    "Cheaper, please."

    Not, "oh we're so awful we're trying to fund progress, hold up the world economy, and stop people from freezing and starving to death in Africa, Asia, and South America."

    "Reduce the price of gasoline." Yeah, that's something the average person is going to be aghast at. By average, I mean those of us who haven't been brainwashed by the local "humanities" department.

    Back on target:

    IMO Rumsfeld's biggest flaw was his faith in technology as the solution to near everything. It led to his insistence that the Army get smaller, no matter the circumstances. He was so focused on "future warfare" that he forget the present (this shouldn't just be laid at his feet, however, the Bush administration as a whole went along with it). Unfortunately, Iraq wasn't a fight that came off well while fought lightly in manpower and money.

    The emphasis on change goes to one of the reasons that he was so controversial. Like McNamara he followed military service with a long stretch in civilian life. He wasn't one of the guys that came up out of the system. He had strong ideas, some of which were good, some of which were bad, but few that the intertia-driven brass believed in - hence the ongoing spat.

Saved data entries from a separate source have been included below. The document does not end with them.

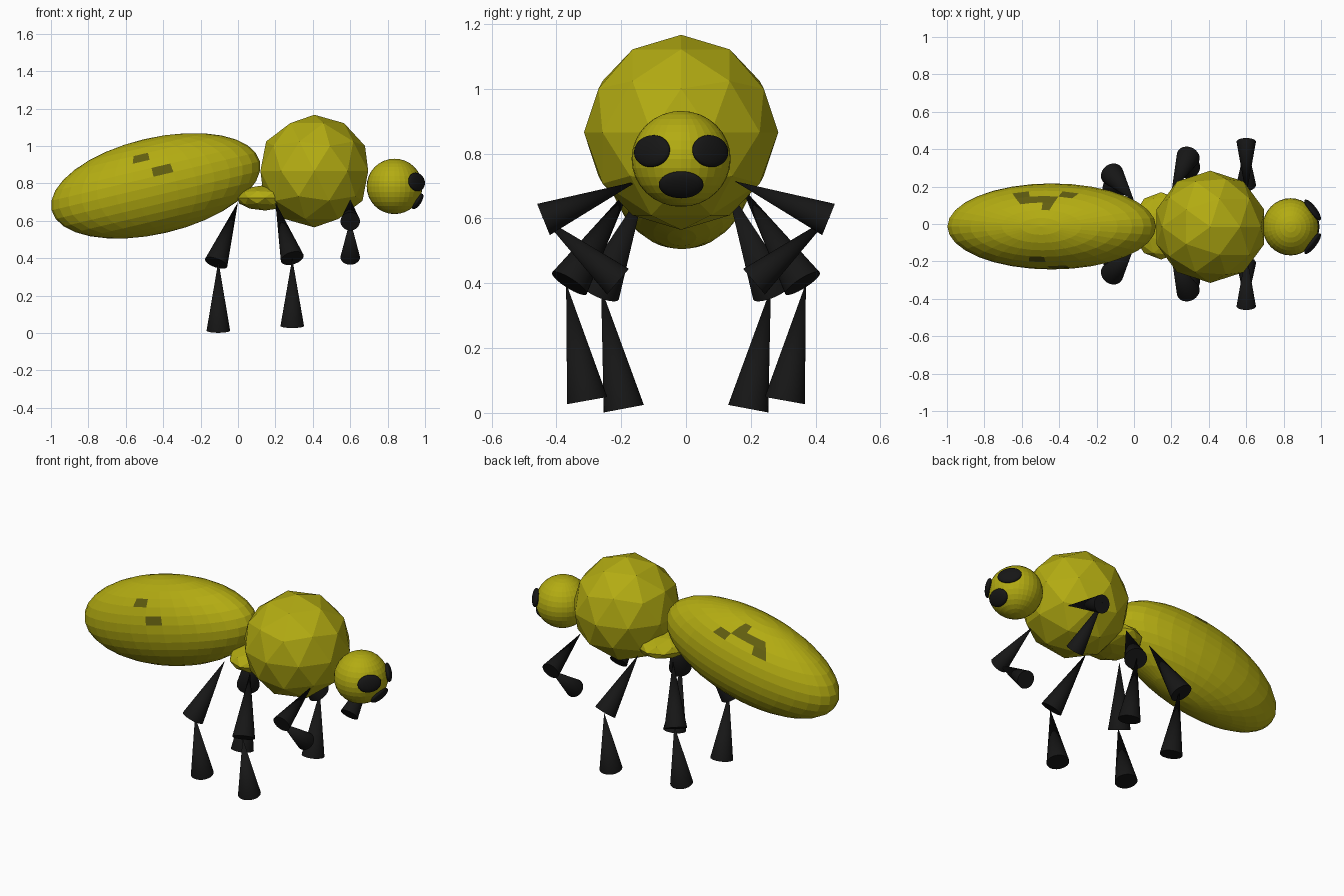
import bpy
from math import radians
from mathutils import Vector

if "Cube" in bpy.data.objects:
    bpy.data.objects.remove(bpy.data.objects["Cube"])


def material(name, rgb):
    m = bpy.data.materials.new(name)
    m.diffuse_color = (*rgb, 1)
    m.use_nodes = True
    m.node_tree.nodes["Principled BSDF"].inputs["Base Color"].default_value = m.diffuse_color
    return m


YELLOW = material("olive_yellow", (0.45, 0.41, 0.006))
STAIN = material("dark_olive", (0.12, 0.11, 0.005))
BLACK = material("black", (0.008, 0.008, 0.008))


def finish(name, mat, scale=(1, 1, 1)):
    ob = bpy.context.object
    ob.name = name
    ob.scale = scale
    ob.data.materials.append(mat)
    return ob


def ball(name, loc, scale, mat, rot=(0, 0, 0)):
    bpy.ops.mesh.primitive_uv_sphere_add(segments=32, ring_count=16, radius=1,
                                         location=loc, rotation=rot)
    return finish(name, mat, scale)


def faceted_ball(name, loc, scale):
    bpy.ops.mesh.primitive_ico_sphere_add(subdivisions=2, radius=1, location=loc)
    return finish(name, YELLOW, scale)


def leg_cone(name, tip, base, radius):
    tip, base = Vector(tip), Vector(base)
    d = tip - base
    bpy.ops.mesh.primitive_cone_add(vertices=32, radius1=radius, radius2=0,
                                    depth=d.length, location=(tip + base) / 2,
                                    rotation=d.to_track_quat('Z', 'Y').to_euler())
    finish(name, BLACK)
    bpy.ops.object.shade_smooth_by_angle(angle=radians(30))


# Abdomen: tilted ellipsoid with dark blotches on both flanks
abdomen = ball("abdomen", (-0.44, -0.013, 0.787), (0.572, 0.23, 0.257), YELLOW,
               (0, radians(-13.2), 0))
abdomen.data.materials.append(STAIN)
bpy.context.view_layer.update()
blotches = [Vector(p) for p in (
    (-0.48, -0.18, 0.94), (-0.42, -0.21, 0.87), (-0.33, -0.23, 0.80),
    (-0.57, 0.14, 0.94), (-0.48, 0.12, 0.99), (-0.38, 0.17, 0.97))]
for f in abdomen.data.polygons:
    c = abdomen.matrix_world @ f.center
    if min((c - b).length for b in blotches) < 0.045:
        f.material_index = 1

# Waist, thorax and head
faceted_ball("waist", (0.145, -0.01, 0.723), (0.155, 0.18, 0.068))
faceted_ball("thorax", (0.408, -0.015, 0.866), (0.303, 0.3, 0.301))
head = Vector((0.837, -0.015, 0.784))
ball("head", head, (0.149, 0.153, 0.148), YELLOW)

# Eyes and mouth: flattened discs lying on the head surface
for name, offset, size in (
        ("right_eye", (0.118, -0.09, 0.024), (0.068, 0.05, 0.02)),
        ("left_eye", (0.118, 0.09, 0.024), (0.068, 0.05, 0.02)),
        ("mouth", (0.123, 0, -0.08), (0.069, 0.048, 0.02))):
    n = Vector(offset)
    ball(name, head + n, size, BLACK, n.to_track_quat('Z', 'Y').to_euler())
    bpy.ops.object.shade_smooth()

# Legs: hip, knee top, knee bottom and foot, mirrored across y
legs = {
    "front": ((0.6, 0.15, 0.715), (0.6, 0.44, 0.597), (0.6, 0.445, 0.605), (0.6, 0.21, 0.405), 0.052),
    "middle": ((0.2, 0.17, 0.70), (0.29, 0.36, 0.4), (0.29, 0.37, 0.40), (0.29, 0.305, 0.038), 0.063),
    "back": ((0.0, 0.125, 0.70), (-0.117, 0.265, 0.375), (-0.105, 0.262, 0.385), (-0.105, 0.192, 0.013), 0.063),
}
for leg, (hip, knee, knee2, foot, r) in legs.items():
    for side, s in (("right", -1), ("left", 1)):
        m = Vector((1, s, 1))
        leg_cone(f"{leg}_{side}_upper_leg", Vector(hip) * m, Vector(knee) * m, r)
        leg_cone(f"{leg}_{side}_lower_leg", Vector(knee2) * m, Vector(foot) * m, r)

    Like McNamara, I can see him becoming the lightning rod for historical criticism and a general fall guy. Some criticism is deserved, but there's a lot to go around. Many responsible are going to avoid it by putting it on Rumsfeld.